Light is a mixture consisting mainly of straight – chained and cyclic aliphatic hydrocarbons having from five to six carbon atoms per molecule.
Heavy is a mixture consisting mainly of straight – chained and cyclic aliphatic hydrocarbons having from seven to nine carbon atoms per molecule.
Both of these are useful definitions, but they are incompatible with one another and the latter does not provide for mixes containing both six and seven carbon atoms per molecule. These terms are also sufficiently broad that they are not widely useful.
Naphtha is used mainly as a precursor to other chemicals. The single largest use is the industrial production of Phthalic Anhydried, although more Phthalic Anhydride (C6H4(CO)2O) is made from O–Xylene (C6H4(CH3)2).
Heavy crude oil dilution:
Naphtha is used to dilute heavy crude oil to reduce its viscosity and enable/facilitate transport; undiluted heavy crude cannot normally be transported by pipeline, and may also be difficult to pump onto oil tankers. Other common dilatants include natural gas condensate and light crude. However, naphtha is a particularly efficient dilutant and can be recycled from diluted heavy crude after transport and processing. The importance of oil dilutants has increased as global production of lighter crude oils has fallen and shifted to exploitation of heavier reserves.
Light naphtha is used as a fuel in some commercial applications. One notable example is wick – based cigarette lighters, such as the Zippo, which draw “lighter fluid” – naphtha – into a wick from a reservoir to be ignited using the flint and wheel.
It is also a fuel for camping stoves and oil lanterns, known as “white gas”, where naphtha’s low boiling point making it easy to ignite. Naphtha is sometimes preferred over kerosene due to a lower incidence of fuel line clogging.
Naphtha is a crucial component in the production of plastics.
Wetting agent and Surfactant:

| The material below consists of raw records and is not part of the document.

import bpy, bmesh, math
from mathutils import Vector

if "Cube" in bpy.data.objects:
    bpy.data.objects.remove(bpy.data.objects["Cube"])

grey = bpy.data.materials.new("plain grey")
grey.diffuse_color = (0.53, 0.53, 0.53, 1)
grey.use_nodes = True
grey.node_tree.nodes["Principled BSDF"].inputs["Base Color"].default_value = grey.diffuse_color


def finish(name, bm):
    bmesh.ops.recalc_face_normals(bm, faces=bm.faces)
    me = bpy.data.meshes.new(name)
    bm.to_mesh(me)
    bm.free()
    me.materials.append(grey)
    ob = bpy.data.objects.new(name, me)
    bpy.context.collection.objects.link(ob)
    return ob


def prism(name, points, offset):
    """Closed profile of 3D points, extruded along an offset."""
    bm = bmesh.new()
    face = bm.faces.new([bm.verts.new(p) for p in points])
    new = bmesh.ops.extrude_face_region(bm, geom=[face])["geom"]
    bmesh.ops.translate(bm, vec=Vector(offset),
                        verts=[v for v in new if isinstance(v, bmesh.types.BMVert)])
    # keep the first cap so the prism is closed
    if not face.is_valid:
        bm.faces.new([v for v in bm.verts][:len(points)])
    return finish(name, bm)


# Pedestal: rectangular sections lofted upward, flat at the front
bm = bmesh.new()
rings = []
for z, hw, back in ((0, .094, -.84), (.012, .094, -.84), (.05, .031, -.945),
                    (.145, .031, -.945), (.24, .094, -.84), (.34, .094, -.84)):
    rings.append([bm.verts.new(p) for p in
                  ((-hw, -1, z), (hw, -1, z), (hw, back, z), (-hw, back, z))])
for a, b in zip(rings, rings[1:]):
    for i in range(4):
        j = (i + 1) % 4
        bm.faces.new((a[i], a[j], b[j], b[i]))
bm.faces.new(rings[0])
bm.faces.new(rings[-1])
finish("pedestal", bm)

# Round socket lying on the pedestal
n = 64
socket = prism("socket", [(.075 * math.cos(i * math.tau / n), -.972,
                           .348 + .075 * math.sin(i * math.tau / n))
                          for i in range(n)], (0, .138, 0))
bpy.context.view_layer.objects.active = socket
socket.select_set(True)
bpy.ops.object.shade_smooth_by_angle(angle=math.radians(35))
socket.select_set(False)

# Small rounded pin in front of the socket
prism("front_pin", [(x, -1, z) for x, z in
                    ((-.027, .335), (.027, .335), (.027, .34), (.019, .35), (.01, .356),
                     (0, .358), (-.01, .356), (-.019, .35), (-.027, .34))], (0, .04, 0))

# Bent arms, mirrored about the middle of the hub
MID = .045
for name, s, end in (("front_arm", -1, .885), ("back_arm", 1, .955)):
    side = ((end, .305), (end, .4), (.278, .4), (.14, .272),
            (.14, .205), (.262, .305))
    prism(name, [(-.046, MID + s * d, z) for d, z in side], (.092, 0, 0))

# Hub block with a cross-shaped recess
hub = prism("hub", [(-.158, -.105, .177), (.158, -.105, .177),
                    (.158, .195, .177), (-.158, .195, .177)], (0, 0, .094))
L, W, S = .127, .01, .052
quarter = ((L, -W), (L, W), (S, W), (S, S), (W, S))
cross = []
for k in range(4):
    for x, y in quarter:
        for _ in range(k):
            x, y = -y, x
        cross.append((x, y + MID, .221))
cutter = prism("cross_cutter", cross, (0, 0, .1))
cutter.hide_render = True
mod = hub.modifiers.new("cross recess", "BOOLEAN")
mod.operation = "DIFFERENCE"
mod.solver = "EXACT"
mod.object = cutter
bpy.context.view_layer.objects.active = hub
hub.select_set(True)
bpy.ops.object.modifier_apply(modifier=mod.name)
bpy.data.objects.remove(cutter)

Alkylnaphthalene Sulfonates (ANS) are used in many industrial applications as non detergent wetting agents that effectively disperse colloidal systems in aqueous media. The major commercial applications are in the agricultural chemical industry, which uses ANS for Wet–able Powder and Wet–able Granular (Dry Flow–able) formulations, and the textile and fabric industry, which utilizes the wetting and de–foaming properties of ANS for bleaching and dyeing operations.

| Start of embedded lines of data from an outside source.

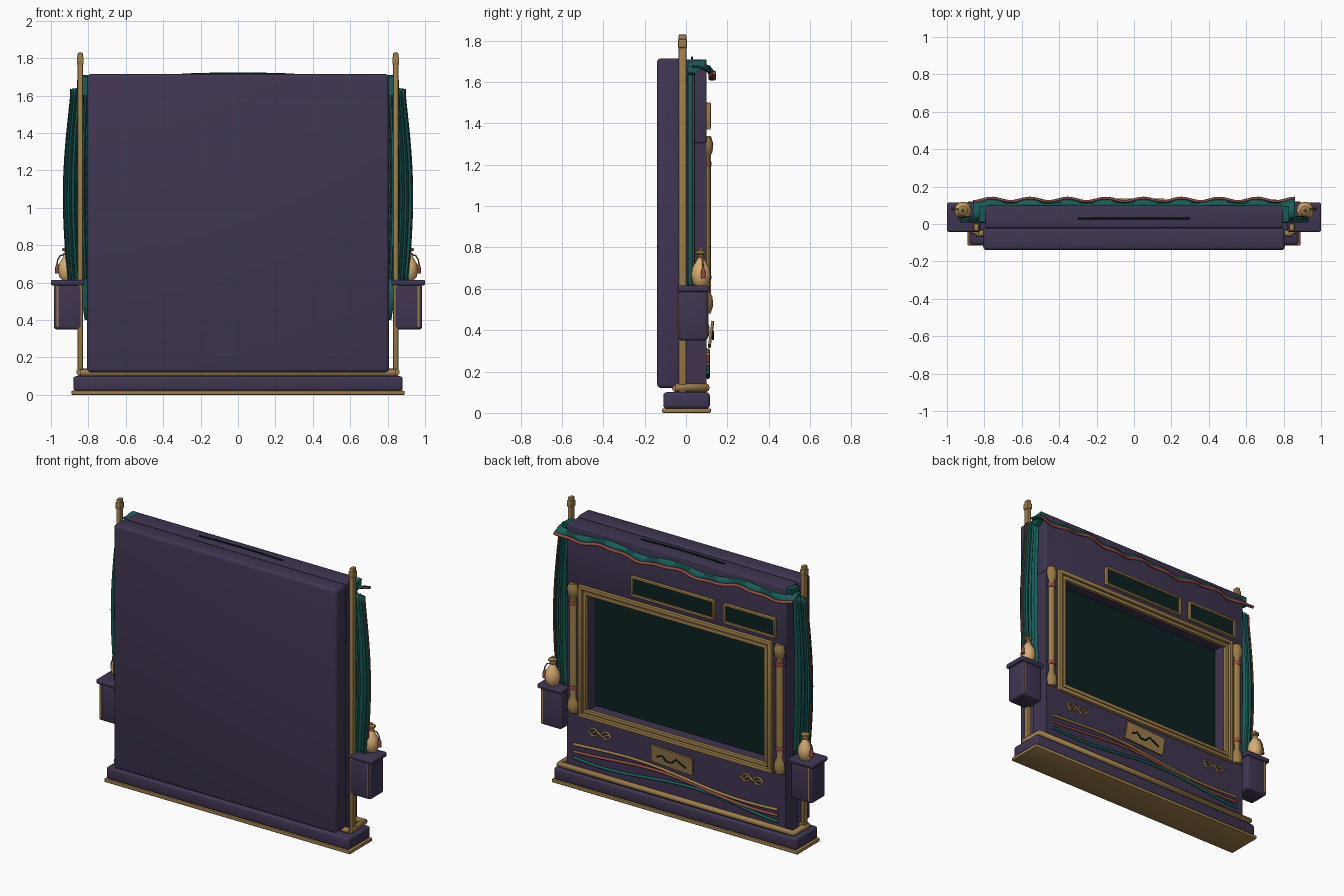
import bpy, bmesh, math
from mathutils import Vector

if "Cube" in bpy.data.objects:
    bpy.data.objects.remove(bpy.data.objects["Cube"])


def material(name, rgb):
    m = bpy.data.materials.new(name)
    m.diffuse_color = (*rgb, 1)
    m.use_nodes = True
    m.node_tree.nodes["Principled BSDF"].inputs["Base Color"].default_value = m.diffuse_color
    return m


PURPLE = material("dark purple", (0.05, 0.036, 0.083))
GOLD = material("old gold", (0.33, 0.205, 0.065))
TEAL = material("teal cloth", (0.009, 0.11, 0.10))
DARK = material("dark screen", (0.004, 0.015, 0.015))
RED = material("dusty red", (0.28, 0.068, 0.055))
CREAM = material("warm cream", (0.70, 0.42, 0.17))


def finish(name, bm, mat, smooth=False):
    bmesh.ops.recalc_face_normals(bm, faces=bm.faces)
    me = bpy.data.meshes.new(name)
    bm.to_mesh(me)
    bm.free()
    me.materials.append(mat)
    ob = bpy.data.objects.new(name, me)
    bpy.context.collection.objects.link(ob)
    if smooth:
        for o in bpy.context.selected_objects:
            o.select_set(False)
        bpy.context.view_layer.objects.active = ob
        ob.select_set(True)
        bpy.ops.object.shade_smooth_by_angle(angle=math.radians(40))
    return ob


def box(name, x, y, z, mat, bevel=0.0, segments=3):
    """Box from (min, max) pairs, with optional rounded edges."""
    bm = bmesh.new()
    bmesh.ops.create_cube(bm, size=1)
    for v in bm.verts:
        v.co = Vector([(r[0] + r[1]) / 2 + c * (r[1] - r[0])
                       for c, r in zip(v.co, (x, y, z))])
    if bevel:
        bmesh.ops.bevel(bm, geom=bm.edges[:], offset=bevel, segments=segments,
                        profile=0.5, affect='EDGES')
    return finish(name, bm, mat, bevel > 0)


def lathe(name, profile, at, mat, sides=20):
    """Turn (radius, height) points around a vertical axis."""
    bm = bmesh.new()
    rings = [[bm.verts.new((at[0] + r * math.cos(2 * math.pi * i / sides),
                            at[1] + r * math.sin(2 * math.pi * i / sides), z))
              for i in range(sides)] for r, z in profile]
    for a, b in zip(rings, rings[1:]):
        for i in range(sides):
            j = (i + 1) % sides
            bm.faces.new((a[i], a[j], b[j], b[i]))
    bm.faces.new(rings[0])
    bm.faces.new(rings[-1])
    return finish(name, bm, mat, True)


def tube(name, points, radius, mat, closed=False):
    cu = bpy.data.curves.new(name, 'CURVE')
    cu.dimensions = '3D'
    cu.bevel_depth = radius
    cu.bevel_resolution = 2
    cu.use_fill_caps = True
    sp = cu.splines.new('POLY')
    sp.points.add(len(points) - 1)
    for p, co in zip(sp.points, points):
        p.co = (*co, 1)
    sp.use_cyclic_u = closed
    cu.materials.append(mat)
    ob = bpy.data.objects.new(name, cu)
    bpy.context.collection.objects.link(ob)
    return ob


def sheet(name, rows, mat, thick):
    """Skin rows of points as cloth with thickness."""
    bm = bmesh.new()
    vs = [[bm.verts.new(p) for p in row] for row in rows]
    for a, b in zip(vs, vs[1:]):
        for i in range(len(a) - 1):
            bm.faces.new((a[i], a[i + 1], b[i + 1], b[i]))
    ob = finish(name, bm, mat, True)
    mod = ob.modifiers.new("thickness", 'SOLIDIFY')
    mod.thickness = thick
    mod.offset = 0
    return ob


def frame(name, x, z, y, w, mat):
    box(name + "_top", x, y, (z[1] - w, z[1]), mat, 0.005, 2)
    box(name + "_bottom", x, y, (z[0], z[0] + w), mat, 0.005, 2)
    box(name + "_side_a", (x[0], x[0] + w), y, z, mat, 0.005, 2)
    box(name + "_side_b", (x[1] - w, x[1]), y, z, mat, 0.005, 2)


# Plinth
box("plinth_plate", (-.89, .89), (-.115, .12), (0, .022), GOLD, 0.005, 2)
box("plinth", (-.88, .88), (-.11, .115), (.02, .10), PURPLE, 0.016)

# Cabinet: rounded front slab and rear blocks around the opening
box("front_slab", (-.807, .807), (-.14, -.022), (.12, 1.715), PURPLE, 0.02)
box("back_panel", (-.79, .79), (-.04, -.005), (.10, 1.70), PURPLE)
box("header", (-.795, .795), (-.02, .10), (1.305, 1.71), PURPLE, 0.008)
box("lower_panel", (-.79, .79), (-.02, .10), (.09, .52), PURPLE)
for s, side in ((1, "left"), (-1, "right")):
    box(side + "_panel", sorted((s * .65, s * .79)), (-.02, .10), (.50, 1.31), PURPLE)
box("screen", (-.66, .66), (-.006, .002), (.51, 1.32), DARK)
tube("top_inlay", [(-.3 + .06 * i, .03, 1.713 + .006 * math.sin(math.pi * i / 10))
                   for i in range(11)], 0.005, DARK)

# Gold frames around screen and header panels
frame("screen_outer_frame", (-.70, .70), (.48, 1.34), (.09, .122), .026, GOLD)
frame("screen_inner_frame", (-.668, .668), (.512, 1.308), (.09, .116), .024, GOLD)
for name, x in (("wide_header_panel", (-.285, .32)), ("small_header_panel", (-.725, -.35))):
    box(name, (x[0] + .01, x[1] - .01), (.095, .108), (1.38, 1.49), DARK)
    frame(name + "_frame", x, (1.37, 1.50), (.095, .12), .015, GOLD)

# Gold skirting rail
rail = [(-.845, -.05, .122), (-.845, .10, .122), (.845, .10, .122), (.845, -.05, .122)]
tube("skirting_rail", rail, 0.02, GOLD)
tube("front_rail", [(-.845, -.05, .118), (.845, -.05, .118)], 0.018, GOLD)

# Wavy bands along the lower panel
for name, z0, slope, amp, phase, mat in (("gold_band", .275, .03, .02, .4, GOLD),
                                         ("red_band", .245, .02, .024, 1.0, RED),
                                         ("teal_band", .205, .012, .026, 2.2, TEAL)):
    pts = []
    for i in range(49):
        x = .74 - 1.48 * i / 48
        pts.append((x, .106, z0 + slope * x + amp * math.sin(4.6 * x + phase)))
    tube(name, pts, 0.009, mat)

# Tilted plaque with a dark zigzag
plaque = box("plaque", (-.15, .15), (-.006, .006), (-.058, .058), GOLD)
plaque.location = (.015, .121, .38)
plaque.rotation_euler = (math.radians(-8), math.radians(-3), 0)
tube("plaque_line", [(.12 - .035 * i, .13, .375 + .02 * math.sin(i * 1.9))
                     for i in range(7)], 0.005, DARK)

# Scroll ornaments
for s, side in ((1, "left"), (-1, "right")):
    for k in (-1, 1):
        ring = [(s * .55 + k * .045 + .03 * math.cos(a * math.pi / 8), .106,
                 .40 + .024 * math.sin(a * math.pi / 8)) for a in range(16)]
        tube(side + "_scroll_ring", ring, 0.006, GOLD, True)
    tube(side + "_scroll_bar", [(s * .55 - .085 + .017 * i, .108, .40 + .012 * math.sin(i * 1.26))
                                for i in range(11)], 0.006, GOLD)

# Parts repeated on both sides
for s, side in ((1, "left"), (-1, "right")):
    # Turned column
    lathe(side + "_column", [(.03, .49), (.04, .52), (.036, .56), (.023, .59), (.026, .66),
                             (.026, 1.2), (.023, 1.24), (.036, 1.26), (.04, 1.30), (.03, 1.335)],
          (s * .748, .092), GOLD)
    for z in (.655, 1.205):
        lathe(side + "_column_band", [(.029, z - .013), (.032, z), (.029, z + .013)],
              (s * .748, .092), RED)

    # Post and finial
    box(side + "_post", sorted((s * .83, s * .857)), (-.036, .002), (.10, 1.83), GOLD, 0.006, 2)
    box(side + "_post_collar", sorted((s * .825, s * .862)), (-.039, .005),
        (1.765, 1.808), GOLD, 0.006, 2)

    # Side box with lid and gold strips
    box(side + "_box", sorted((s * .83, s * .985)), (-.037, .105), (.35, .59), PURPLE, 0.015)
    box(side + "_box_lid", sorted((s * .82, s * 1.0)), (-.042, .115), (.585, .615), PURPLE, 0.01)
    for y in (-.037, .105):
        box(side + "_box_strip", sorted((s * .96, s * .97)), (y - .003, y + .003),
            (.365, .585), GOLD)

    # Perfume bottle with stopper and tassel
    vase = (s * .915, .072)
    lathe(side + "_bottle", [(.025, .613), (.04, .63), (.047, .665), (.042, .70),
                             (.022, .735), (.014, .75), (.02, .758)], vase, CREAM)
    lathe(side + "_stopper", [(.014, .755), (.01, .765), (.026, .772), (.026, .782),
                              (.008, .79), (.006, .80)], vase, GOLD)
    tube(side + "_bottle_cord", [(s * .925, .075, .75), (s * .95, .08, .745),
                                 (s * .965, .082, .72), (s * .966, .083, .69)], 0.004, GOLD)
    lathe(side + "_tassel", [(.006, .70), (.011, .685), (.012, .65)], (s * .966, .083), RED, 10)

    # Pleated curtain bulging outwards
    rows, edge = [], []
    for i in range(25):
        t = i / 24
        z = .60 + 1.05 * t
        outer = .905 + .032 * math.sin(math.pi * min(1, t * 1.05)) - .012 * t
        inner = .80 + .012 * math.sin(math.pi * t)
        rows.append([(s * (inner + (outer - inner) * u / 24), .026 + .014 * math.sin(u * 1.31),
                      z - .015 * (u / 24) * t) for u in range(25)])
        edge.append((s * outer, .036, z - .015 * t))
    sheet(side + "_curtain", rows, TEAL, .008)
    tube(side + "_curtain_trim", edge, 0.005, RED)
    tail = [[(s * (.80 + w * u), .02, z) for u in (0, 1)]
            for z, w in ((.40, .02), (.50, .035), (.62, .09))]
    sheet(side + "_curtain_tail", tail, TEAL, .02)

    # Gathered cloth at the top corner
    bm = bmesh.new()
    ends = [[bm.verts.new((s * x, y, z)) for y, z in
             ((.005, 1.60), (.01, 1.70), (.095, 1.71), (.09, 1.675), (.04, 1.64))]
            for x in (.785, .83)]
    bm.faces.new(ends[0])
    bm.faces.new(ends[1])
    for i in range(5):
        j = (i + 1) % 5
        bm.faces.new((ends[0][i], ends[0][j], ends[1][j], ends[1][i]))
    finish(side + "_curtain_gather", bm, TEAL)

# Wavy valance with rope trim
rows, rope = [], []
for i in range(97):
    x = -.86 + 1.72 * i / 96
    wave = math.sin(x * 31)
    y = .124 + .009 * wave
    z = 1.625 + .012 * math.cos(x * 13) + .02 * abs(x)
    inner = .03 if abs(x) > .80 else .098
    rows.append([(x, inner, z + .035), (x, (inner + y) / 2, z + .03), (x, y, z + .006)])
    rope.append((x, y + .003, z))
sheet("valance", rows, TEAL, .006)
tube("valance_rope", rope, 0.01, RED)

As a “Fumigant”:
It has been used as a household fumigant. It was once the primary ingredient in “Mothballs”, although its use has largely been replaced in favour of alternatives such as 1,4–Dichlorobenzene (C6H4Cl2). In a sealed container containing pellets, Vapors build up to levels toxic to both the adult and larval forms of many moths that attack textiles. Other fumigant uses include use in the soil as a “Fumigant Pesticide”, in attic spaces to repel animals and insects, and in museum storage–drawers and cupboards to protect the contents from attack by insect pests. It is a repellent to opossums.
It is used in Pyrotechnic special effects such as the generation of Black Smoke and Simulated Explosions. It is used to create artificial pores in the manufacture of high–porosity grinding wheels. In the past, it was administered orally to kill Parasitic Worms in Livestock. Its Alkyl Homologs are the major constituents of Creosote. It is also used in engineering to study heat transfer using Mass Sublimation.
Standard Specifications Of Light and Heavy Naphtha:
Standard Specification Of Light Naphtha
Standard Specification Of Heavy Naptha